Did you add the wrong person to a deed? Are you the only one paying the bills while the other person is living in the jointly owned real estate, rent-free? Does the person refuse to buy you out or be bought out for a reasonable price? Partition litigation may be your only option to force a sale.
Are you being sued for commercial agent commissions? Perhaps you bought a building and got stuck with the prior owner’s commission contract as to the rentals? The commissions can be quite significant and even continue indefinitely. Mr. Dimmerman can assist with this type of litigation.
Do you believe that the Philadelphia Housing Authority (PHA) has unfairly evicted you? Is PHA claiming that you breached the lease when the infraction was de minimis and you have otherwise been a stellar tenant in good standing? If you are of this mindset, then you very well may have the right to a trial by jury. Mr. Dimmerman wants to assist you for a reduced fee or even pro bono, on a case-by-case basis.
Just because you have a legitimate gripe with your landlord, that does not mean withholding rent is necessarily the best option. If you are confused about how to approach the situation and need guidance on the law and facts, reach out to Mr. Dimmerman. Winding up in court can only add insult to injury. You could even get stuck paying the landlord’s legal fees.
Are you a landlord without insurance being sued for an alleged injury at your property? Are you a property manager being sued for the injury of a tenant or guest? Are you a home inspector being sued for an injury, where the victim alleges your inspection was a cause in the case? Mr. Dimmerman may be able to assist.
What follows is a snippet of the law courts in Pennsylvania will apply to a claim for legal malpractice: In a trespass [legal malpractice] action, the plaintiff [the aggrieved client] must establish three (3) elements in order to recover: (1) the employment of the attorney or other basis for duty; (2) the failure of the attorney to exercise ordinary skill and knowledge; and (3) that the attorney’s failure to exercise the requisite level of skill and knowledge was the proximate cause of damage to the plaintiff. Bailey v. Tucker, 533 Pa. 237, 246, 621 A.2d 108, 112 (1993). An attorney will be deemed “negligent” if he or she fails to possess and exercise that degree of knowledge, skill and care which would normally be exercised by members of the profession under the same or similar circumstances. Collas v. Garnick, 425 Pa. Super. 8, 13, 624 A.2d 117, 120, appeal denied, 535 Pa. 672, 636 A.2d 631 (1993). If you believe you have been aggrieved by the conduct of another attorney, contact Mr. Dimmerman for a free evaluation.
Do you regret putting down an inflated deposit for a house?

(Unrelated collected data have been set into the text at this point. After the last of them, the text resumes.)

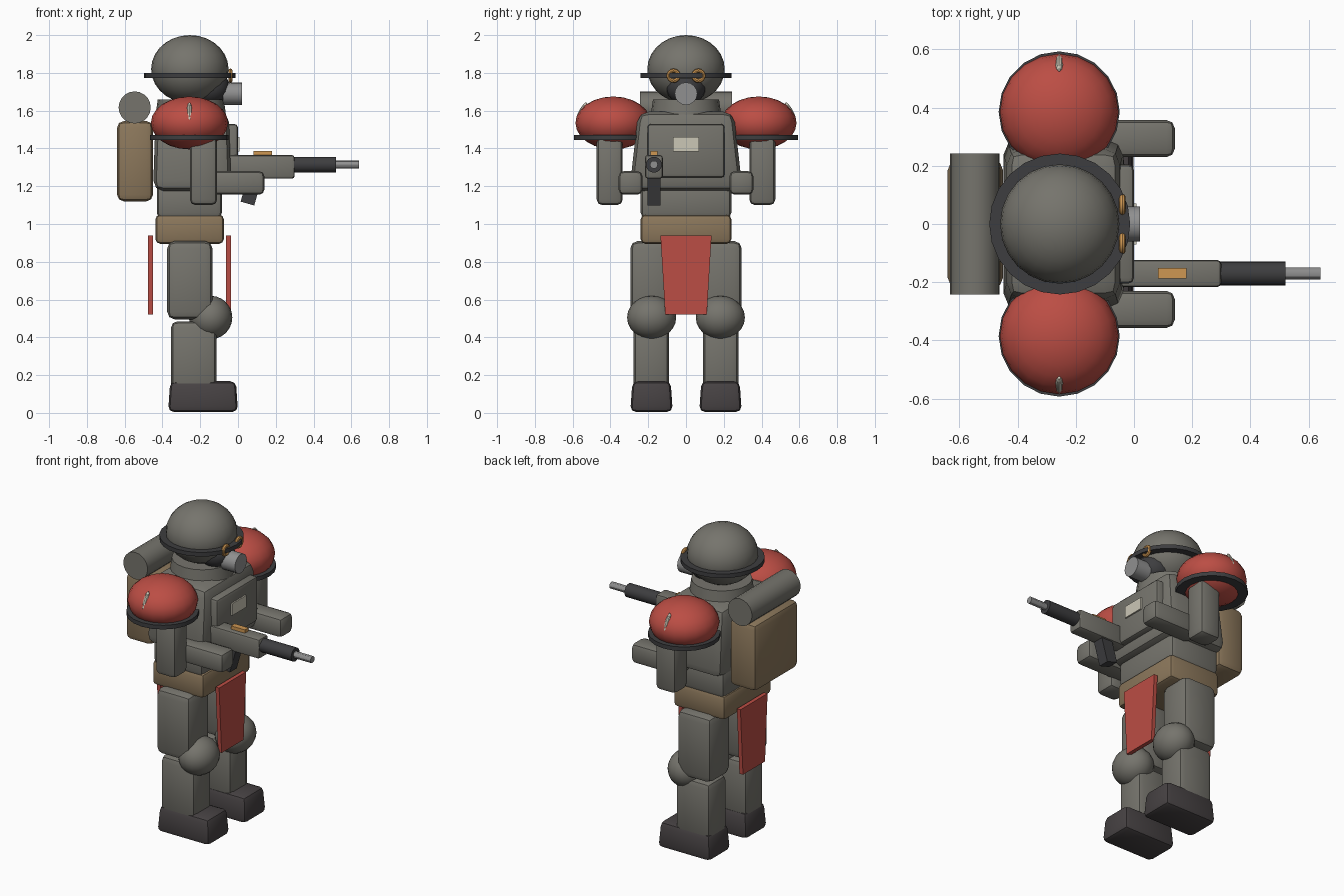
import bpy, bmesh, math
from mathutils import Matrix, Vector

if "Cube" in bpy.data.objects:
    bpy.data.objects.remove(bpy.data.objects["Cube"])


def mat(name, r, g, b):
    m = bpy.data.materials.new(name)
    m.diffuse_color = (r, g, b, 1)
    m.use_nodes = True
    m.node_tree.nodes["Principled BSDF"].inputs["Base Color"].default_value = m.diffuse_color
    return m


GREY = mat("armour grey", 0.18, 0.175, 0.152)
DARK = mat("gun dark", 0.047, 0.047, 0.05)
BOOT = mat("boot dark", 0.062, 0.054, 0.056)
RED = mat("red", 0.5, 0.075, 0.058)
TAN = mat("tan leather", 0.26, 0.185, 0.105)
BRASS = mat("brass", 0.62, 0.31, 0.085)
STEEL = mat("steel", 0.28, 0.28, 0.28)
CREAM = mat("cream", 0.6, 0.57, 0.47)


def finish(bm, name, material):
    me = bpy.data.meshes.new(name)
    bmesh.ops.recalc_face_normals(bm, faces=bm.faces)
    bm.to_mesh(me)
    bm.free()
    me.materials.append(material)
    ob = bpy.data.objects.new(name, me)
    bpy.context.collection.objects.link(ob)
    bpy.ops.object.select_all(action='DESELECT')
    ob.select_set(True)
    bpy.context.view_layer.objects.active = ob
    bpy.ops.object.shade_smooth_by_angle(angle=math.radians(30))
    return ob


def box(name, material, x, y, z, bevel=0.0, taper=(1, 1), tilt=0.0, segs=2):
    """Box from (min, max) ranges; taper scales the top, tilt turns about y."""
    bm = bmesh.new()
    bmesh.ops.create_cube(bm, size=1)
    for v in bm.verts:
        if v.co.z > 0:
            v.co.x *= taper[0]
            v.co.y *= taper[1]
        v.co = Vector((v.co.x * (x[1] - x[0]), v.co.y * (y[1] - y[0]), v.co.z * (z[1] - z[0])))
    if bevel:
        bmesh.ops.bevel(bm, geom=bm.edges[:], offset=bevel, segments=segs, profile=0.5, affect='EDGES')
    centre = Vector((sum(x) / 2, sum(y) / 2, sum(z) / 2))
    bmesh.ops.transform(bm, matrix=Matrix.Translation(centre) @ Matrix.Rotation(tilt, 4, 'Y'), verts=bm.verts)
    return finish(bm, name, material)


def ball(name, material, c, r, tilt=0.0, u=20, v=12):
    bm = bmesh.new()
    bmesh.ops.create_uvsphere(bm, u_segments=u, v_segments=v, radius=1)
    m = Matrix.Translation(c) @ Matrix.Rotation(tilt, 4, 'X') @ Matrix.Diagonal((*r, 1))
    bmesh.ops.transform(bm, matrix=m, verts=bm.verts)
    return finish(bm, name, material)


def cyl(name, material, c, r, depth, axis='Z', r2=None, n=20):
    bm = bmesh.new()
    bmesh.ops.create_cone(bm, cap_ends=True, segments=n, radius1=r, radius2=r if r2 is None else r2, depth=depth)
    rot = {'X': Matrix.Rotation(math.pi / 2, 4, 'Y'), 'Y': Matrix.Rotation(math.pi / 2, 4, 'X'),
           'Z': Matrix.Identity(4)}[axis]
    bmesh.ops.transform(bm, matrix=Matrix.Translation(c) @ rot, verts=bm.verts)
    return finish(bm, name, material)


def torus_x(name, material, c, R, r, n=16, k=8):
    """Ring facing along x."""
    bm = bmesh.new()
    rings = []
    for i in range(n):
        a = 2 * math.pi * i / n
        ring = []
        for j in range(k):
            b = 2 * math.pi * j / k
            d = R + r * math.cos(b)
            ring.append(bm.verts.new((c[0] + r * math.sin(b), c[1] + d * math.cos(a), c[2] + d * math.sin(a))))
        rings.append(ring)
    for i in range(n):
        p, q = rings[i], rings[(i + 1) % n]
        for j in range(k):
            bm.faces.new((p[j], q[j], q[(j + 1) % k], p[(j + 1) % k]))
    return finish(bm, name, material)


# Head: helmet, brim, mask with filter
ball("helmet", GREY, (-0.255, 0, 1.82), (0.205, 0.205, 0.18), u=24, v=14)
cyl("helmet_brim", DARK, (-0.255, 0, 1.787), 0.242, 0.026, n=24)
ball("face_mask", DARK, (-0.15, 0, 1.725), (0.105, 0.105, 0.095))
cyl("mask_filter", STEEL, (-0.03, 0, 1.69), 0.06, 0.1, 'X', n=16)
cyl("collar", GREY, (-0.25, 0, 1.605), 0.19, 0.11, r2=0.175)

# Torso, belt and chest plate
box("chest", GREY, (-0.45, -0.035), (-0.3, 0.3), (1.175, 1.595), 0.055, (0.93, 0.84))
box("chest_plate", GREY, (-0.12, 0.0), (-0.205, 0.205), (1.245, 1.53), 0.02)
box("chest_badge", CREAM, (0.0, 0.009), (-0.07, 0.07), (1.385, 1.46))
box("abdomen", GREY, (-0.43, -0.085), (-0.24, 0.24), (1.03, 1.22), 0.03)
box("belt", TAN, (-0.437, -0.075), (-0.24, 0.24), (0.895, 1.05), 0.025)

# Backpack and bedroll
box("backpack", TAN, (-0.64, -0.45), (-0.22, 0.22), (1.12, 1.545), 0.035)
cyl("bedroll", GREY, (-0.547, 0, 1.617), 0.085, 0.485, 'Y')

# Cloth flaps, front and back
for name, x in (("front_flap", -0.05), ("back_flap", -0.463)):
    box(name, RED, (x - 0.0125, x + 0.0125), (-0.11, 0.11), (0.52, 0.94), taper=(1, 1.23))

# Paired parts
for s, side in ((-1, "right"), (1, "left")):
    def span(a, b):
        return tuple(sorted((s * a, s * b)))

    torus_x(side + "_goggle", BRASS, (-0.04, s * 0.066, 1.785), 0.027, 0.011)
    # Shoulder dome, rim and stud
    ball(side + "_shoulder", RED, (-0.257, s * 0.385, 1.535), (0.204, 0.2, 0.14))
    cyl(side + "_shoulder_rim", DARK, (-0.257, s * 0.385, 1.457), 0.208, 0.026)
    ball(side + "_shoulder_stud", CREAM, (-0.257, s * 0.553, 1.595), (0.014, 0.014, 0.055), s * 0.5, 10, 8)
    # Arm
    box(side + "_upper_arm", GREY, (-0.255, -0.11), span(0.335, 0.473), (1.1, 1.46), 0.03)
    box(side + "_forearm", GREY, (-0.2, 0.14), span(0.23, 0.357), (1.155, 1.28), 0.028)
    # Leg
    box(side + "_thigh", GREY, (-0.375, -0.135), span(0.08, 0.295), (0.495, 0.91), 0.04)
    box(side + "_shin", GREY, (-0.355, -0.115), span(0.09, 0.277), (0.12, 0.485), 0.035)
    ball(side + "_knee", GREY, (-0.145, s * 0.182, 0.505), (0.115, 0.13, 0.115))
    box(side + "_boot", BOOT, (-0.37, 0.0), span(0.07, 0.295), (0.005, 0.168), 0.03, (0.94, 0.9))

# Gun
GY = -0.17
box("gun_body", GREY, (-0.05, 0.3), (GY - 0.047, GY + 0.047), (1.24, 1.365), 0.015)
cyl("gun_barrel_sleeve", DARK, (0.405, GY, 1.314), 0.042, 0.23, 'X', n=16)
cyl("gun_muzzle", STEEL, (0.57, GY, 1.314), 0.021, 0.14, 'X', n=12)
box("gun_sight", BRASS, (0.083, 0.18), (GY - 0.018, GY + 0.018), (1.36, 1.386))
box("gun_magazine", DARK, (0.035, 0.11), (GY - 0.035, GY + 0.035), (1.105, 1.27), tilt=0.28)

Here you thought you were making your office appear more enticing to the seller. Little did you realize that the Seller would resist your having these large sums refunded when you discovered you could not obtain the mortgage you needed? Maybe the house did not appraise for the purchase price? Maybe you gave the seller more time to fix something and a dispute ensued related to the Reply to Inspection and associated Addendum. As a former Mediator with the Greater Philadelphia Association of Realtors and Realtor, I understand these issues and can assist with your dilemma.